◆ About this task ◆
Only one stretch of the records below is wanted: the lines from the one holding "me.materials.append(mat)" through the one holding "(0.135, 0.855), (-0.135, 0.855), (-0.18, 0.61), (-0.18, -0.09)]". Return it exactly, both ends included.

◆ Input material ◆
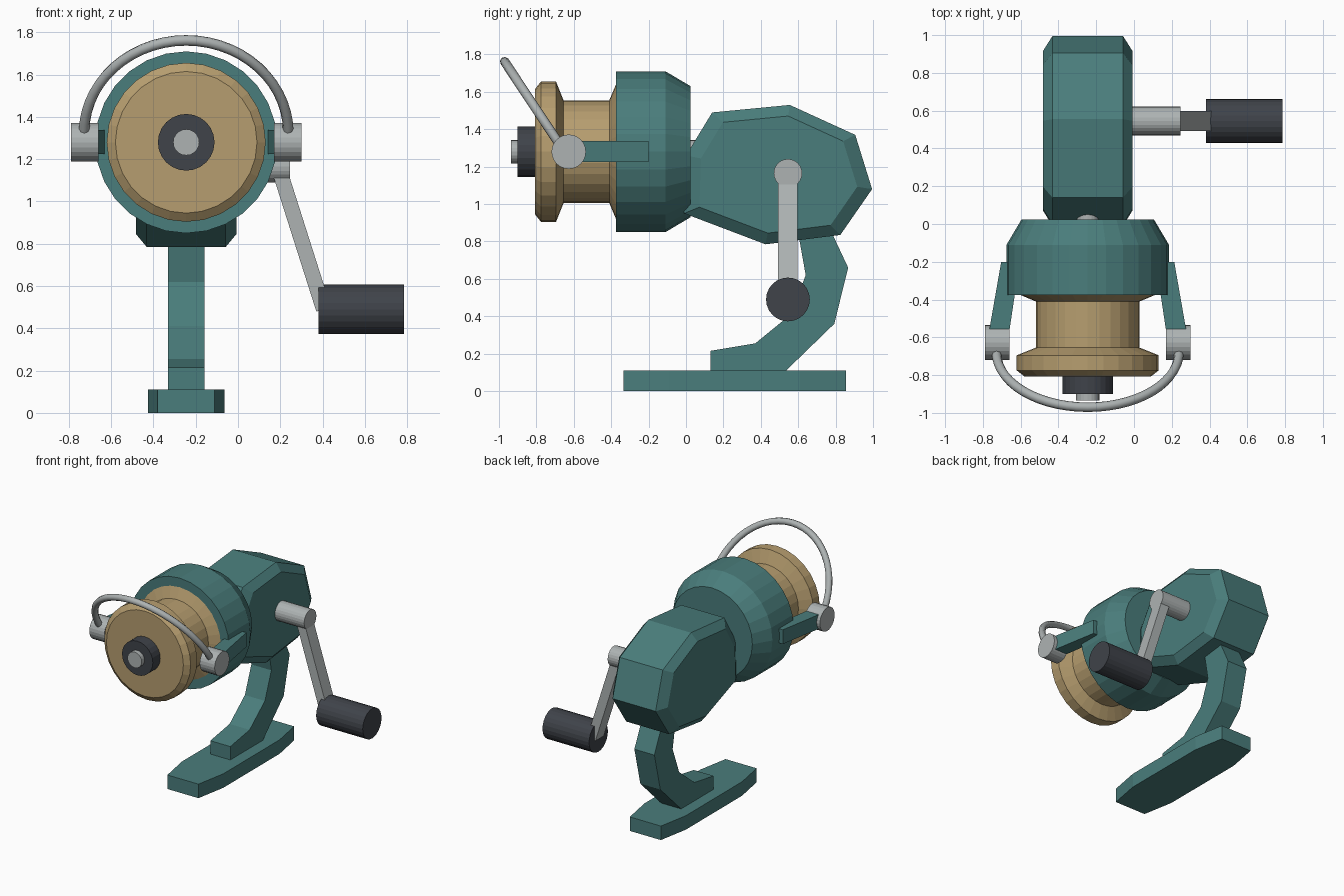
import bpy, bmesh
from math import sin, cos, pi
from mathutils import Vector

if "Cube" in bpy.data.objects:
    bpy.data.objects.remove(bpy.data.objects["Cube"])

CX, CZ = -0.245, 1.28          # main axis of spool and rotor
CRANK_Y = 0.545                # crank plane


def material(name, rgb):
    m = bpy.data.materials.new(name)
    m.use_nodes = True
    m.diffuse_color = (*rgb, 1)
    m.node_tree.nodes["Principled BSDF"].inputs["Base Color"].default_value = (*rgb, 1)
    return m


teal = material("teal paint", (0.068, 0.205, 0.200))
gold = material("dull gold", (0.47, 0.34, 0.16))
silver = material("silver metal", (0.42, 0.45, 0.45))
dark = material("dark rubber", (0.050, 0.056, 0.068))


def loft(name, rings, mat):
    """Skin matching rings of points and cap both ends."""
    bm = bmesh.new()
    loops = [[bm.verts.new(p) for p in ring] for ring in rings]
    n = len(loops[0])
    for a, b in zip(loops, loops[1:]):
        for i in range(n):
            j = (i + 1) % n
            bm.faces.new((a[i], a[j], b[j], b[i]))
    bm.faces.new(loops[0])
    bm.faces.new(loops[-1])
    bmesh.ops.recalc_face_normals(bm, faces=bm.faces)
    me = bpy.data.meshes.new(name)
    bm.to_mesh(me)
    bm.free()
    me.materials.append(mat)
    ob = bpy.data.objects.new(name, me)
    bpy.context.collection.objects.link(ob)
    return ob


def turned_y(name, profile, mat, sides=28):
    """Turn (y, radius) pairs about the main axis."""
    angles = [2 * pi * i / sides for i in range(sides)]
    return loft(name, [[(CX + r * sin(a), y, CZ + r * cos(a)) for a in angles]
                       for y, r in profile], mat)


def rod_x(name, x0, x1, y, z, r, mat, sides=24):
    angles = [2 * pi * i / sides for i in range(sides)]
    return loft(name, [[(x, y + r * sin(a), z + r * cos(a)) for a in angles]
                       for x in (x0, x1)], mat)


def slab_x(name, outline, x0, x1, mat):
    """Extrude a (y, z) outline along x."""
    return loft(name, [[(x, y, z) for y, z in outline] for x in (x0, x1)], mat)


# Gear housing: faceted outline with chamfered sides
housing = [(-0.01, 0.95), (0.0, 1.26), (0.14, 1.49), (0.555, 1.53),
           (0.905, 1.37), (0.995, 1.08), (0.825, 0.835), (0.425, 0.785)]
mid_y, mid_z = 0.5, 1.16
loft("gear_housing",
     [[(CX + dx, mid_y + s * (y - mid_y), mid_z + s * (z - mid_z)) for y, z in housing]
      for dx, s in ((-0.237, 0.84), (-0.187, 1), (0.187, 1), (0.237, 0.84))], teal)

# Curved leg
slab_x("leg", [(0.13, 0.1), (0.13, 0.215), (0.37, 0.255), (0.56, 0.41),
               (0.64, 0.62), (0.59, 0.9), (0.76, 0.9), (0.785, 0.835),
               (0.867, 0.66), (0.793, 0.36), (0.525, 0.1)],
       CX - 0.087, CX + 0.087, teal)

# Mounting foot with tapered ends
foot = [(-0.135, -0.335), (0.135, -0.335), (0.18, -0.09), (0.18, 0.61),
        (0.135, 0.855), (-0.135, 0.855), (-0.18, 0.61), (-0.18, -0.09)]
loft("mounting_foot", [[(CX + x, y, z) for x, y in foot] for z in (0, 0.11)], teal)

# Rotor, spool, drag knob and shaft
turned_y("rotor", [(-0.375, 0.43), (-0.11, 0.43), (0.025, 0.35)], teal)
turned_y("spool", [(-0.807, 0.335), (-0.775, 0.376), (-0.695, 0.376), (-0.655, 0.275),
                   (-0.41, 0.275), (-0.37, 0.37), (-0.34, 0.37)], gold)
turned_y("drag_knob", [(-0.9, 0.134), (-0.78, 0.134)], dark, 24)
turned_y("shaft", [(-0.935, 0.062), (0.12, 0.062)], silver, 20)

# Bail arms and pivots on both sides
for side, label in ((1, "left"), (-1, "right")):
    loft(label + "_bail_arm",
         [[(CX + side * x, y, z) for x, z in
           ((inner, 1.225), (outer, 1.225), (outer, 1.337), (inner, 1.337))]
          for y, inner, outer in ((-0.2, 0.36, 0.458), (-0.6, 0.42, 0.528))], teal)
    rod_x(label + "_bail_pivot", CX + side * 0.415, CX + side * 0.545,
          -0.627, CZ, 0.092, silver)

# Bail wire: tilted half ellipse
curve = bpy.data.curves.new("bail_wire", "CURVE")
curve.dimensions = "3D"
curve.bevel_depth = 0.025
curve.bevel_resolution = 2
curve.use_fill_caps = True
steps = 28
spline = curve.splines.new("POLY")
spline.points.add(steps)
for i, p in enumerate(spline.points):
    a = pi * i / steps
    p.co = (CX + 0.483 * cos(a), -0.68 - 0.29 * sin(a), 1.325 + 0.437 * sin(a), 1)
curve.materials.append(silver)
wire = bpy.data.objects.new("bail_wire", curve)
bpy.context.collection.objects.link(wire)

# Crank: hub, slanted arm and grip
rod_x("crank_hub", -0.05, 0.247, CRANK_Y, 1.165, 0.076, silver)
top, end = Vector((0.192, 0, 1.16)), Vector((0.405, 0, 0.49))
along = (end - top).normalized()
across = Vector((-along.z, 0, along.x)) * 0.036
loft("crank_arm", [[p + across * s + Vector((0, CRANK_Y + t * 0.052, 0))
                    for s, t in ((-1, -1), (1, -1), (1, 1), (-1, 1))]
                   for p in (top, end)], silver)
rod_x("crank_grip", 0.38, 0.785, CRANK_Y, 0.49, 0.117, dark)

◆ Problem solution ◆
    me.materials.append(mat)
    ob = bpy.data.objects.new(name, me)
    bpy.context.collection.objects.link(ob)
    return ob


def turned_y(name, profile, mat, sides=28):
    """Turn (y, radius) pairs about the main axis."""
    angles = [2 * pi * i / sides for i in range(sides)]
    return loft(name, [[(CX + r * sin(a), y, CZ + r * cos(a)) for a in angles]
                       for y, r in profile], mat)


def rod_x(name, x0, x1, y, z, r, mat, sides=24):
    angles = [2 * pi * i / sides for i in range(sides)]
    return loft(name, [[(x, y + r * sin(a), z + r * cos(a)) for a in angles]
                       for x in (x0, x1)], mat)


def slab_x(name, outline, x0, x1, mat):
    """Extrude a (y, z) outline along x."""
    return loft(name, [[(x, y, z) for y, z in outline] for x in (x0, x1)], mat)


# Gear housing: faceted outline with chamfered sides
housing = [(-0.01, 0.95), (0.0, 1.26), (0.14, 1.49), (0.555, 1.53),
           (0.905, 1.37), (0.995, 1.08), (0.825, 0.835), (0.425, 0.785)]
mid_y, mid_z = 0.5, 1.16
loft("gear_housing",
     [[(CX + dx, mid_y + s * (y - mid_y), mid_z + s * (z - mid_z)) for y, z in housing]
      for dx, s in ((-0.237, 0.84), (-0.187, 1), (0.187, 1), (0.237, 0.84))], teal)

# Curved leg
slab_x("leg", [(0.13, 0.1), (0.13, 0.215), (0.37, 0.255), (0.56, 0.41),
               (0.64, 0.62), (0.59, 0.9), (0.76, 0.9), (0.785, 0.835),
               (0.867, 0.66), (0.793, 0.36), (0.525, 0.1)],
       CX - 0.087, CX + 0.087, teal)

# Mounting foot with tapered ends
foot = [(-0.135, -0.335), (0.135, -0.335), (0.18, -0.09), (0.18, 0.61),
        (0.135, 0.855), (-0.135, 0.855), (-0.18, 0.61), (-0.18, -0.09)]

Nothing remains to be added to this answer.